• [INSTRUCTIONS FOR THE TASK] Copy each line from the records below in which the word "materials" is found.

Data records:
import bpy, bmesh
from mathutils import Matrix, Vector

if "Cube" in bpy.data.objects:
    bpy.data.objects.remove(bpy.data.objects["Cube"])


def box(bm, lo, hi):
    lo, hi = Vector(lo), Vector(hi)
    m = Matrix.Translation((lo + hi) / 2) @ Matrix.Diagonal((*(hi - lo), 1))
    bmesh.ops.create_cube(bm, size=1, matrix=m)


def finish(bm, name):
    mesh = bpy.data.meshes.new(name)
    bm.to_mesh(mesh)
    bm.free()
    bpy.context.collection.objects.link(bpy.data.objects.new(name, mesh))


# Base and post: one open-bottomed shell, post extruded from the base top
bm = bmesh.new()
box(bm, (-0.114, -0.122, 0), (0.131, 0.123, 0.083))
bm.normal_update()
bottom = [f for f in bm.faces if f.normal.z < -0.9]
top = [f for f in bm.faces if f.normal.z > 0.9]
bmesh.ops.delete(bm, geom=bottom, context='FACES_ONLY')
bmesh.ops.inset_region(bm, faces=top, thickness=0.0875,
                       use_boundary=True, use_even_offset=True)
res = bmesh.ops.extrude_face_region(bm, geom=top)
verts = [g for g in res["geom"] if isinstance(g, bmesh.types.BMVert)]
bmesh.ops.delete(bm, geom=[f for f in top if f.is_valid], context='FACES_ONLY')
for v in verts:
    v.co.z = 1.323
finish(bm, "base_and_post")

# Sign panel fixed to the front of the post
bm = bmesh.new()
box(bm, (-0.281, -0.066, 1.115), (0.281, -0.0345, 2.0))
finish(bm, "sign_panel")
--
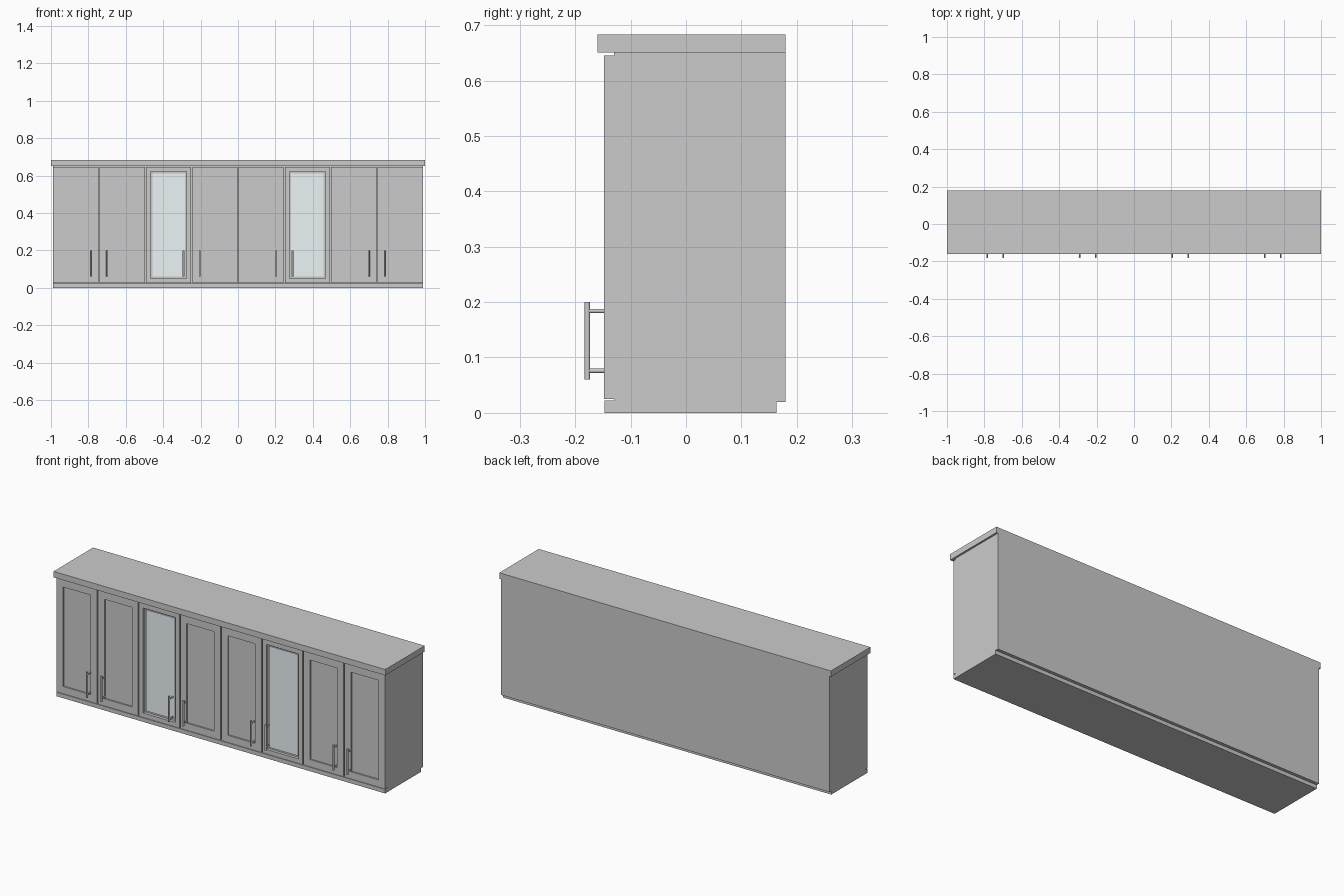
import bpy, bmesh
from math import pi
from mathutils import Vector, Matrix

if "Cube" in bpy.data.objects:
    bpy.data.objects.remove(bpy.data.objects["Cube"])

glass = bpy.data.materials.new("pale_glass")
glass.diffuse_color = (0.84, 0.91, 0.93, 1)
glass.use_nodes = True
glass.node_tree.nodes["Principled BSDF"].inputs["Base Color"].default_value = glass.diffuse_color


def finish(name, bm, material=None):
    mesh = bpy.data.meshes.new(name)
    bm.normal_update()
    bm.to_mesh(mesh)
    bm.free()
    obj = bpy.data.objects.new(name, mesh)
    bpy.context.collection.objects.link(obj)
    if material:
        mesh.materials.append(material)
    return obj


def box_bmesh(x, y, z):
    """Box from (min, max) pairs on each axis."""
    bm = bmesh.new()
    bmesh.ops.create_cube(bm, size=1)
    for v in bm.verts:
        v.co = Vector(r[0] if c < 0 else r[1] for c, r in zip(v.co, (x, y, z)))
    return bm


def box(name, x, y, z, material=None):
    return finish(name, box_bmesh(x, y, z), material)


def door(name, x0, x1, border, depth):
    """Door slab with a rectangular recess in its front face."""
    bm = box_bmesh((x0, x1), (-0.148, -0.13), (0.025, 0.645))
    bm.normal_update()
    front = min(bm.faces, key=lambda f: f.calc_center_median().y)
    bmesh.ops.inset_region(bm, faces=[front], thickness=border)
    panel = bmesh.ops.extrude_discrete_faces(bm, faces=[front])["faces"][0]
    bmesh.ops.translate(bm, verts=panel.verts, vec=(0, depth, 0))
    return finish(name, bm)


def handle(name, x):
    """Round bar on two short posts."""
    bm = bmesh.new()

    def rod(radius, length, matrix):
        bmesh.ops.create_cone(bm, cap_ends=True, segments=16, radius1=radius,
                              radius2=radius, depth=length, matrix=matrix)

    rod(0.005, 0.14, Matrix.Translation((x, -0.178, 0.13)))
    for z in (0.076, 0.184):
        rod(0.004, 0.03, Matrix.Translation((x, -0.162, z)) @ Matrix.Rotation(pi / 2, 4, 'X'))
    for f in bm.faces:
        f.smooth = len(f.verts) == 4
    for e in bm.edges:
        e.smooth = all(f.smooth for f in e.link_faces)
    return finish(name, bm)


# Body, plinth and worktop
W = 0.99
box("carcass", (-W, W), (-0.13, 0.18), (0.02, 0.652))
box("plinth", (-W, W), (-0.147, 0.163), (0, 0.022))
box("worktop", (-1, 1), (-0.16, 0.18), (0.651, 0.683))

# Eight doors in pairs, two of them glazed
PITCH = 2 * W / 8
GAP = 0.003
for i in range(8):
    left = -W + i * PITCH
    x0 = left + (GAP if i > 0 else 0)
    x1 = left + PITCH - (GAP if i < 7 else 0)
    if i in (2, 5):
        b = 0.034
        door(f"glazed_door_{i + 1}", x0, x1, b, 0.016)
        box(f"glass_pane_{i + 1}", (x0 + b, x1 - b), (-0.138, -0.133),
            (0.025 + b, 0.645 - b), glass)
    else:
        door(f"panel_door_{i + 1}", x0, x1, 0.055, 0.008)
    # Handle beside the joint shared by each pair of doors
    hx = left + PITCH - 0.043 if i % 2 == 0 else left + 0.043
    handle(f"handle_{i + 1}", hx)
---
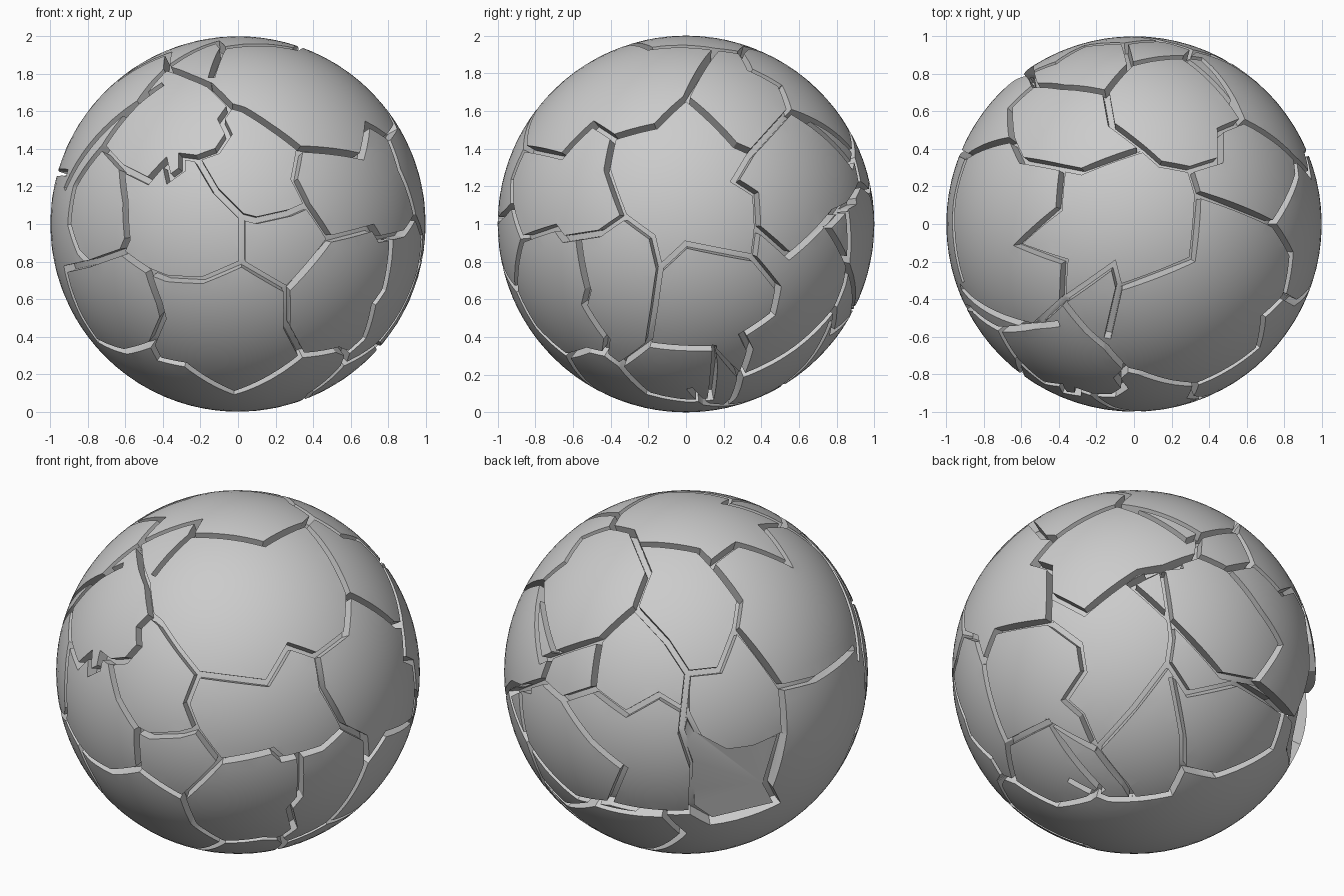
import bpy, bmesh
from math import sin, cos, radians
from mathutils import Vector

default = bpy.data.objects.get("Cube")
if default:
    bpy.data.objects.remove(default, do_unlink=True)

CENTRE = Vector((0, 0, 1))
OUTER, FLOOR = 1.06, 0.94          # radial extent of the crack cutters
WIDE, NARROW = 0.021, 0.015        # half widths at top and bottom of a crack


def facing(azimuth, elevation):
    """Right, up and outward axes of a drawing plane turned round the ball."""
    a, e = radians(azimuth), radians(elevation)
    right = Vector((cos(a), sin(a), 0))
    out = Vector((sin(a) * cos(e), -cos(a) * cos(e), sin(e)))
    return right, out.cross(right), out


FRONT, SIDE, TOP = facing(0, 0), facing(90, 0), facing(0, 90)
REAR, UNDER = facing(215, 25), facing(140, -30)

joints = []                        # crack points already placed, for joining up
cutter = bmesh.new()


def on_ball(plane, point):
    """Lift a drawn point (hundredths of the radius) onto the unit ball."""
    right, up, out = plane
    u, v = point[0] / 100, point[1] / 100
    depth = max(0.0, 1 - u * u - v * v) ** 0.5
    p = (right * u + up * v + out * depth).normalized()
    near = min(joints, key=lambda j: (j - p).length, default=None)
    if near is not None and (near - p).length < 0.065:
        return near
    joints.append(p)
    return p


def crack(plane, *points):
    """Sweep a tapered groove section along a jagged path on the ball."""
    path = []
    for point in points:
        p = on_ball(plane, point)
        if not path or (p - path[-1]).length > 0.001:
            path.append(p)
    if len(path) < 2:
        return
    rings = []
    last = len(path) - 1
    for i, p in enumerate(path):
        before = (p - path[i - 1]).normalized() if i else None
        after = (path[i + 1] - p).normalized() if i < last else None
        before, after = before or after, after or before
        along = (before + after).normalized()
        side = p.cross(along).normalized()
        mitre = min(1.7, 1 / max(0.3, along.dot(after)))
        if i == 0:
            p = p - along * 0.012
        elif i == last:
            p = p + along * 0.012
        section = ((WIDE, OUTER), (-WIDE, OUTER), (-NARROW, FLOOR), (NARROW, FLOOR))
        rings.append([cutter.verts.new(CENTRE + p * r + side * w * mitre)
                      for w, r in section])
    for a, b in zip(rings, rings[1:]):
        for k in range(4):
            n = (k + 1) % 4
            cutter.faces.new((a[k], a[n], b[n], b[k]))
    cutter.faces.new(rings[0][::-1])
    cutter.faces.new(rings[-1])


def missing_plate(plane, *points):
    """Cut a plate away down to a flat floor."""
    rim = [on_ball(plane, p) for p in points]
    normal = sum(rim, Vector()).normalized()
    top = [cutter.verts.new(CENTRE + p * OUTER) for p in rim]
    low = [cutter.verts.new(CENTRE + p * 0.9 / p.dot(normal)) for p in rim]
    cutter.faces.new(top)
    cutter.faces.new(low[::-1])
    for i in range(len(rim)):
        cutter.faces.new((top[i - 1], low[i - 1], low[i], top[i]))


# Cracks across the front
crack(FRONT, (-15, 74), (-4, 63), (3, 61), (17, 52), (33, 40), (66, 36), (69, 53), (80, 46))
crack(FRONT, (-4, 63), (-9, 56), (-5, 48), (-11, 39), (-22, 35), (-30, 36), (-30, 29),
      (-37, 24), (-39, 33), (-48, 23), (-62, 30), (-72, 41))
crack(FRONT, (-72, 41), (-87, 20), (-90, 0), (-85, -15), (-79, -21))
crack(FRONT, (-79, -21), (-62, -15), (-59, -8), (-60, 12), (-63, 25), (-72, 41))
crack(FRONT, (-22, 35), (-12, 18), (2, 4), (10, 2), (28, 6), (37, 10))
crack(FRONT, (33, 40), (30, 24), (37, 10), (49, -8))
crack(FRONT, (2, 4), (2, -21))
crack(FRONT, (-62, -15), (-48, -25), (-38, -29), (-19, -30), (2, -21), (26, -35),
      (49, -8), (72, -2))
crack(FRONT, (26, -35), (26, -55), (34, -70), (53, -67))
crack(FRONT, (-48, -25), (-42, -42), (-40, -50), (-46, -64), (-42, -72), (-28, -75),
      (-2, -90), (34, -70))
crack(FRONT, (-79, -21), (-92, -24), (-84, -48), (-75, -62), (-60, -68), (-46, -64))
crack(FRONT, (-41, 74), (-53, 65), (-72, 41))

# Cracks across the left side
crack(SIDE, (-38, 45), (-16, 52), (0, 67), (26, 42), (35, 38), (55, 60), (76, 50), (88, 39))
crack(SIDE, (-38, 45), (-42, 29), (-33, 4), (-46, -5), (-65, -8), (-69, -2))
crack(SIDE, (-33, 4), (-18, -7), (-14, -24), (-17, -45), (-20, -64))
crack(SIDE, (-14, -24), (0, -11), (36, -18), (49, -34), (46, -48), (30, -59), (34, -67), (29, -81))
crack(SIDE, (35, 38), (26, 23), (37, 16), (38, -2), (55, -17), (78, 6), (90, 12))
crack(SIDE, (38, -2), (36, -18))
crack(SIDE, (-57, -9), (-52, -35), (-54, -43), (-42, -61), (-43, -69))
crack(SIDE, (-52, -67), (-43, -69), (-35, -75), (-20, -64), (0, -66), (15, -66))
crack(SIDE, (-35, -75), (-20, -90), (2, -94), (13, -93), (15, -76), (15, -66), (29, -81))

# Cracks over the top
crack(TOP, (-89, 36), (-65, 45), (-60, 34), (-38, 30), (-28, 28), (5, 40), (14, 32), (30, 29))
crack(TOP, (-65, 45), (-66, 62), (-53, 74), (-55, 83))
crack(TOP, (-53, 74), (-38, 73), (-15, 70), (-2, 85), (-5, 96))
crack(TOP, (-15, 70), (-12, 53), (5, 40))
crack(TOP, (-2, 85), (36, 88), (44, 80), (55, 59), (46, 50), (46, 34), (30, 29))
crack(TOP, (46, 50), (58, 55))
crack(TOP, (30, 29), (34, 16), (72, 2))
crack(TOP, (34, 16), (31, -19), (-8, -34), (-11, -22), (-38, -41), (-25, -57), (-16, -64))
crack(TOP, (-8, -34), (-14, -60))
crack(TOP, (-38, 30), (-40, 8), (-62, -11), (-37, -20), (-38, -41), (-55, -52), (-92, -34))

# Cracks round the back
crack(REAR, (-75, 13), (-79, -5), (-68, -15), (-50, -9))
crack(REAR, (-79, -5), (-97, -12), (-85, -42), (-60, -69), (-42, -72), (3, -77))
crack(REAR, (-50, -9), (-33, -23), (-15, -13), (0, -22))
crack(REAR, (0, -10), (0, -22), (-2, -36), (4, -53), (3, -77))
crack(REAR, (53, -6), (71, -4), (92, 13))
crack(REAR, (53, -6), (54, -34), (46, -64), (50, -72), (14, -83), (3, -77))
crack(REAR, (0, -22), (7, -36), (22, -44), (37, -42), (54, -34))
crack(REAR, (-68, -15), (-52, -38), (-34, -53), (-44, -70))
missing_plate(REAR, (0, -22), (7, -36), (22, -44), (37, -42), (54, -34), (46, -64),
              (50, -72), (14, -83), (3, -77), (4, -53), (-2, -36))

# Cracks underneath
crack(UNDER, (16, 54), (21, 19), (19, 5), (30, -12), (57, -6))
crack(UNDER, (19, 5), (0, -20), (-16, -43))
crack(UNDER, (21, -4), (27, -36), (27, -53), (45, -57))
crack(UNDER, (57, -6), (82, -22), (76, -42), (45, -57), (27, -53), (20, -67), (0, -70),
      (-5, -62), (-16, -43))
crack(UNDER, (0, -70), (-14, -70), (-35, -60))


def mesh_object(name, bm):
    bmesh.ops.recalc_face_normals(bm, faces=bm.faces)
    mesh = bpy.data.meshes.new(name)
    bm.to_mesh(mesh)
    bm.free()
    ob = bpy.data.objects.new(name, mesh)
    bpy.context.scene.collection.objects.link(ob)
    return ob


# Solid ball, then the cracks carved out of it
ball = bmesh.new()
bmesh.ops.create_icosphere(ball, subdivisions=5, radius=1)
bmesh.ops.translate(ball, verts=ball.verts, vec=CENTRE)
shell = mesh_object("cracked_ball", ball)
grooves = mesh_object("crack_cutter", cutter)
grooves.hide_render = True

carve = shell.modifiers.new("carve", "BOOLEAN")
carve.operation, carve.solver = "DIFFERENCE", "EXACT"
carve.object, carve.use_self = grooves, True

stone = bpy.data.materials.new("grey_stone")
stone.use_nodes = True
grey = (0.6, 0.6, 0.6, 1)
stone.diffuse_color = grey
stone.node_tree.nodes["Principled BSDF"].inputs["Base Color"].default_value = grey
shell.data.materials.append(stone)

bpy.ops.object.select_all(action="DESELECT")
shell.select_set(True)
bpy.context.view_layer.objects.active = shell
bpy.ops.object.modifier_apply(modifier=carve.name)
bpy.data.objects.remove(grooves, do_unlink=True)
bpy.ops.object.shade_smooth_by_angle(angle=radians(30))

• [OUTPUT OF THE TASK]
glass = bpy.data.materials.new("pale_glass")
        mesh.materials.append(material)
stone = bpy.data.materials.new("grey_stone")
shell.data.materials.append(stone)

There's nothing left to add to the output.